◆ What is being asked
Below are entries; work out how many of their lines include the string "rings", and reply with the number only.

──────────

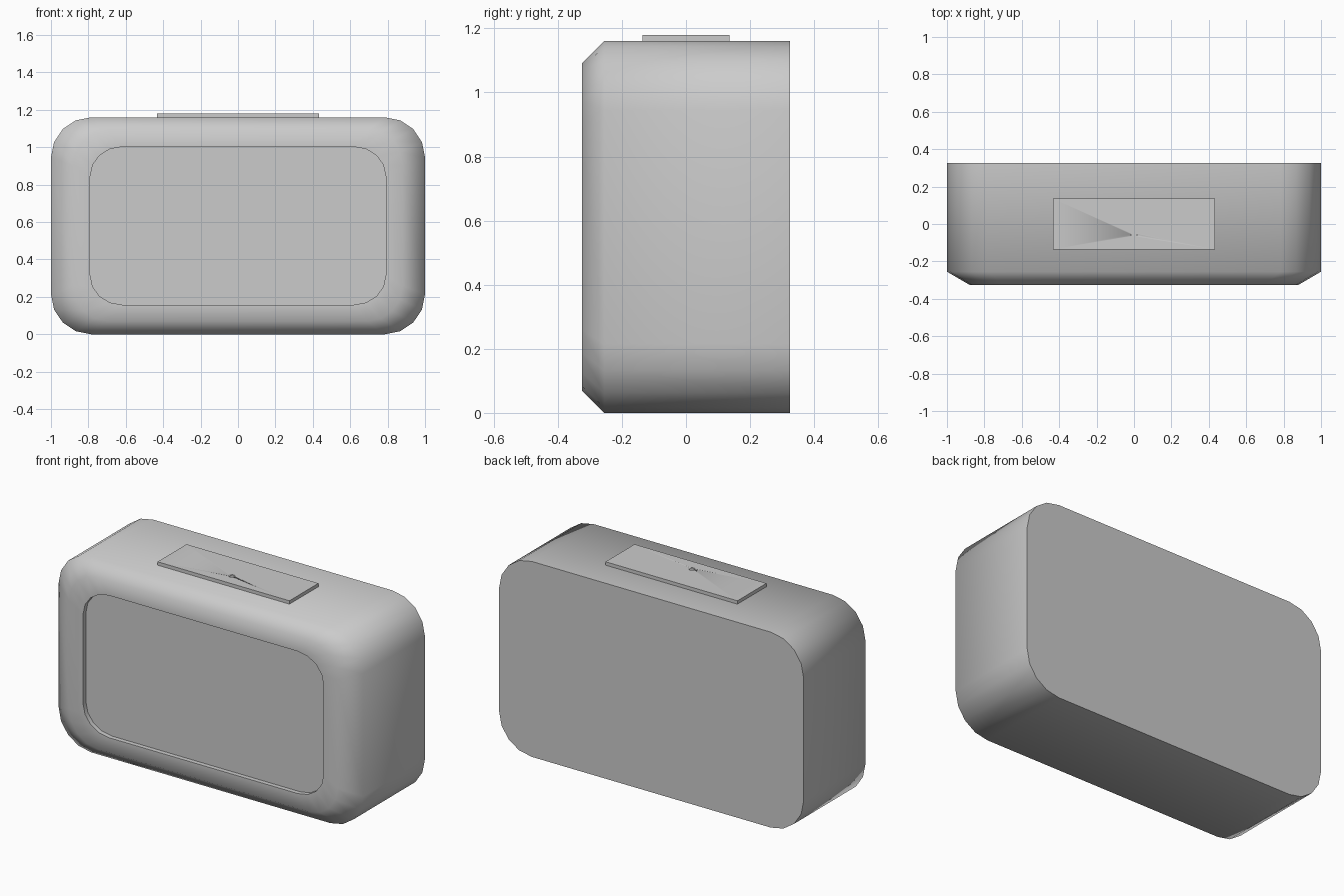
import bpy, bmesh
from math import pi, cos, sin, radians

if "Cube" in bpy.data.objects:
    bpy.data.objects.remove(bpy.data.objects["Cube"])

CZ = 0.58          # body centre height
R = 0.215          # corner radius


def outline(sx, sz):
    """Rounded rectangle in x/z, four segments per corner, scaled about its centre."""
    pts = []
    for k, (cx, cz) in enumerate([(1, 1), (-1, 1), (-1, -1), (1, -1)]):
        for i in range(5):
            a = k * pi / 2 + i * pi / 8
            x = cx * (1 - R) + R * cos(a)
            z = cz * (CZ - R) + R * sin(a)
            pts.append((x * sx, CZ + z * sz))
    return pts


def finish(name, bm, angle):
    bmesh.ops.recalc_face_normals(bm, faces=bm.faces)
    me = bpy.data.meshes.new(name)
    bm.to_mesh(me)
    bm.free()
    ob = bpy.data.objects.new(name, me)
    bpy.context.collection.objects.link(ob)
    bpy.ops.object.select_all(action='DESELECT')
    ob.select_set(True)
    bpy.context.view_layer.objects.active = ob
    bpy.ops.object.shade_smooth_by_angle(angle=radians(angle))
    return ob


# Body: loops from back to front, then the recessed face panel
bm = bmesh.new()
loops = []
for y, sx, sz in [(0.325, 1, 1), (-0.255, 1, 1), (-0.325, 0.88, 0.88),
                  (-0.325, 0.79, 0.728), (-0.298, 0.79, 0.728)]:
    loops.append([bm.verts.new((x, y, z)) for x, z in outline(sx, sz)])
for a, b in zip(loops, loops[1:]):
    n = len(a)
    for i in range(n):
        j = (i + 1) % n
        bm.faces.new((a[i], a[j], b[j], b[i]))
bm.faces.new(loops[0])
bm.faces.new(loops[-1])
finish("clock_body", bm, 65)

# Top button plate
bm = bmesh.new()
bmesh.ops.create_cube(bm, size=1)
for v in bm.verts:
    v.co = (v.co.x * 0.866, v.co.y * 0.272, 1.165 + v.co.z * 0.03)
plate = finish("top_button", bm, 30)

# Small pinhole sunk into the plate
bm = bmesh.new()
bmesh.ops.create_cone(bm, cap_ends=True, segments=16, radius1=0.017,
                      radius2=0.017, depth=0.02)
bmesh.ops.translate(bm, verts=bm.verts, vec=(0, -0.055, 1.182))
cutter = finish("pinhole_cutter", bm, 30)
cutter.hide_render = True
cutter.hide_set(True)
mod = plate.modifiers.new("pinhole", 'BOOLEAN')
mod.operation = 'DIFFERENCE'
mod.solver = 'EXACT'
mod.object = cutter
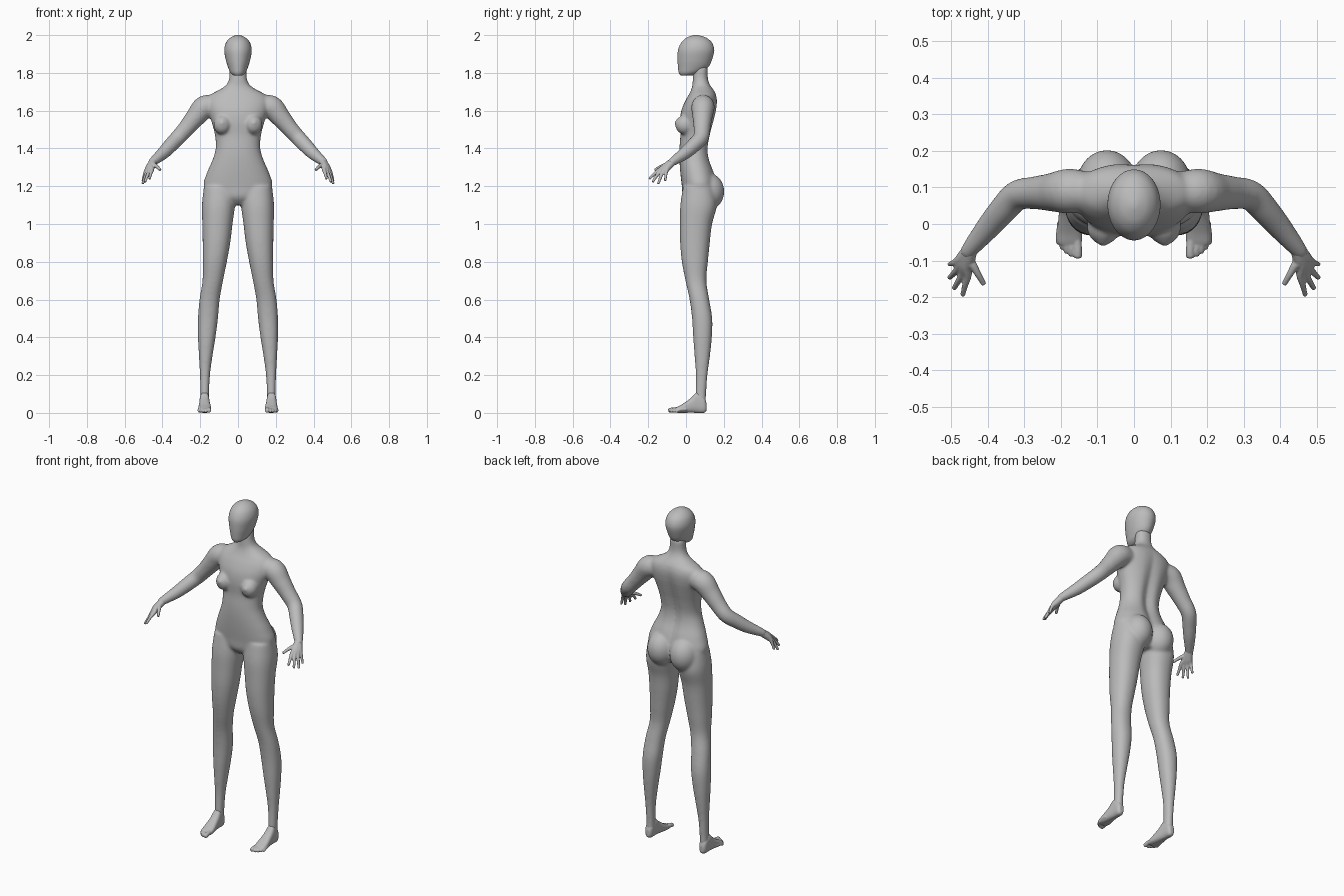
import bpy, bmesh, math
from mathutils import Vector, Matrix

old = bpy.data.objects.get("Cube")
if old:
    bpy.data.objects.remove(old)

skin = bpy.data.materials.new("plain grey")
skin.use_nodes = True
GREY = (0.5, 0.5, 0.5, 1)
skin.diffuse_color = GREY
skin.node_tree.nodes["Principled BSDF"].inputs["Base Color"].default_value = GREY
SEG = 40


def smooth_rows(rows, steps=5):
    """Catmull-Rom interpolation of equal-length tuples."""
    out = []
    for i in range(len(rows) - 1):
        p = [rows[max(0, min(len(rows) - 1, i + k))] for k in (-1, 0, 1, 2)]
        for s in range(steps):
            t = s / steps
            out.append([0.5 * (2 * b + (c - a) * t + (2 * a - 5 * b + 4 * c - d) * t ** 2
                        + (3 * b - a - 3 * c + d) * t ** 3) for a, b, c, d in zip(*p)])
    return out + [list(rows[-1])]


def skin_rings(bm, rings):
    rings = [[bm.verts.new(co) for co in ring] for ring in rings]
    n = len(rings[0])
    for lo, hi in zip(rings, rings[1:]):
        for k in range(n):
            bm.faces.new((lo[k], lo[(k + 1) % n], hi[(k + 1) % n], hi[k]))
    bm.faces.new(rings[0][::-1])
    bm.faces.new(rings[-1])


def loft(bm, rows, axis="z", side=1, power=2.2, groove=0.0):
    """Rows hold position, then the extents of an oval section."""
    rings = []
    for t, a0, a1, b0, b1 in smooth_rows(rows):
        ring = []
        for k in range(SEG):
            ang = math.tau * k / SEG
            c, s = math.cos(ang), math.sin(ang)
            a = (a0 + a1) / 2 + (a1 - a0) / 2 * math.copysign(abs(c) ** (2 / power), c)
            b = (b0 + b1) / 2 + (b1 - b0) / 2 * math.copysign(abs(s) ** (2 / power), s)
            if groove and s > 0 and 1.1 < t < 1.7:
                b -= groove * math.sin(math.pi * (t - 1.1) / 0.6) * math.exp(-(a / 0.03) ** 2)
            ring.append((side * a, b, t) if axis == "z" else (side * a, t, b))
        rings.append(ring)
    skin_rings(bm, rings)


def tube(bm, path, side=1, n=20):
    """Round limb along a path of x, y, z, radius."""
    pts = smooth_rows(path)
    rings = []
    for i, (x, y, z, r) in enumerate(pts):
        tangent = Vector(pts[min(i + 1, len(pts) - 1)][:3]) - Vector(pts[max(i - 1, 0)][:3])
        q = tangent.to_track_quat("Z", "Y")
        ring = []
        for k in range(n):
            ang = math.tau * k / n
            co = Vector((x, y, z)) + q @ Vector((r * math.cos(ang), r * math.sin(ang), 0))
            ring.append((side * co.x, co.y, co.z))
        rings.append(ring)
    skin_rings(bm, rings)


def ball(bm, centre, size, side=1):
    m = Matrix.Translation((side * centre[0], centre[1], centre[2])) @ Matrix.Diagonal((*size, 1))
    bmesh.ops.create_uvsphere(bm, u_segments=32, v_segments=20, radius=1, matrix=m)


def finish(bm, name, voxel, rounds):
    """Fuse the overlapping pieces into one smooth skin."""
    bmesh.ops.recalc_face_normals(bm, faces=bm.faces[:])
    mesh = bpy.data.meshes.new(name)
    bm.to_mesh(mesh)
    bm.free()
    mesh.materials.append(skin)
    mesh.shade_smooth()
    ob = bpy.data.objects.new(name, mesh)
    bpy.context.collection.objects.link(ob)
    fuse = ob.modifiers.new("fuse", "REMESH")
    fuse.mode = "VOXEL"
    fuse.voxel_size = voxel
    fuse.use_smooth_shade = True
    soften = ob.modifiers.new("soften", "SMOOTH")
    soften.factor = 0.5
    soften.iterations = rounds


def centred(rows):
    return [(z, -w, w, f, b) for z, w, f, b in rows]


# Torso and neck
body = bmesh.new()
loft(body, centred([
    (1.10, .06, .02, .13), (1.14, .13, -.015, .155), (1.2, .182, -.022, .165),
    (1.27, .165, -.03, .152), (1.34, .135, -.035, .128), (1.4, .118, -.035, .122),
    (1.47, .122, -.03, .133), (1.54, .14, -.033, .15), (1.6, .16, -.025, .163),
    (1.65, .165, -.005, .167), (1.685, .145, .015, .16), (1.71, .1, .027, .146),
    (1.735, .064, .034, .128), (1.77, .047, .036, .116), (1.83, .045, .04, .116)]),
    groove=0.022)

# Limbs and soft forms on both sides
for side in (-1, 1):
    loft(body, [
        (1.2, .015, .18, -.015, .15), (1.1, .016, .191, -.03, .163),
        (1.0, .029, .189, -.032, .138), (.9, .041, .187, -.031, .126),
        (.8, .059, .187, -.022, .116), (.7, .079, .188, -.003, .108),
        (.6, .097, .204, .019, .123), (.5, .106, .212, .032, .139),
        (.4, .119, .212, .038, .137), (.3, .135, .207, .045, .127),
        (.2, .148, .202, .052, .114), (.1, .153, .199, .05, .107),
        (.04, .153, .2, .05, .106)], side=side)
    tube(body, [
        (.11, .09, 1.625, .05), (.175, .09, 1.62, .062), (.225, .087, 1.565, .053),
        (.275, .085, 1.505, .045), (.32, .078, 1.455, .042), (.36, .037, 1.413, .039),
        (.4, -.01, 1.372, .034), (.45, -.07, 1.33, .024), (.46, -.083, 1.318, .02)], side)
    ball(body, (.074, .112, 1.172), (.082, .091, .1), side)
    ball(body, (.083, -.005, 1.525), (.047, .052, .052), side)
    ball(body, (.085, -.042, 1.534), (.02, .02, .02), side)
finish(body, "body", 0.006, 22)

# Head
head = bmesh.new()
loft(head, centred([
    (1.785, .022, -.03, .03), (1.8, .04, -.039, .075), (1.83, .053, -.043, .118),
    (1.87, .065, -.045, .138), (1.92, .073, -.043, .15), (1.96, .064, -.026, .138),
    (1.985, .043, .0, .11), (1.997, .02, .028, .078), (2.001, .006, .045, .06)]), power=2)
finish(head, "head", 0.005, 8)

# Knuckle, fingertip and radius of each finger, thumb first
FINGERS = [((.44, -.115, 1.31), (.411, -.165, 1.285), .009),
           ((.456, -.142, 1.285), (.469, -.195, 1.238), .0085),
           ((.469, -.136, 1.279), (.493, -.177, 1.222), .0085),
           ((.481, -.123, 1.275), (.505, -.147, 1.212), .0085),
           ((.488, -.105, 1.278), (.505, -.11, 1.228), .008)]
# Tip position and radius of each toe, big toe first
TOES = [(.154, -.094, .012), (.171, -.089, .009), (.184, -.081, .0085),
        (.196, -.07, .008), (.206, -.056, .0075)]

for side, label in ((-1, "right"), (1, "left")):
    hand = bmesh.new()
    for knuckle, tip, r in FINGERS:
        k, t = Vector(knuckle), Vector(tip)
        mid = k.lerp(t, 0.5) + Vector((0, 0, .003))
        tube(hand, [(.447, -.066, 1.333, .02), (*Vector((.46, -.09, 1.314)).lerp(k, .4), .018),
                    (*k, r + .003), (*mid, r), (*t, r * .8)], side, 14)
    finish(hand, label + "_hand", 0.003, 5)

    foot = bmesh.new()
    loft(foot, [
        (.109, .166, .19, .012, .05), (.095, .156, .2, 0, .085), (.06, .152, .203, 0, .11),
        (.025, .148, .206, .001, .078), (-.02, .142, .21, 0, .046),
        (-.05, .143, .209, .001, .03), (-.06, .15, .2, .004, .024)], "y", side, 2.6)
    for x, y, r in TOES:
        tube(foot, [(x * .9 + .018, y + .06, .02, r), (x, y + .025, .017, r),
                    (x, y + .006, r + .001, r), (x, y, r, r * .6)], side, 14)
    finish(foot, label + "_foot", 0.003, 5)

──────────

◆ Exercise output
12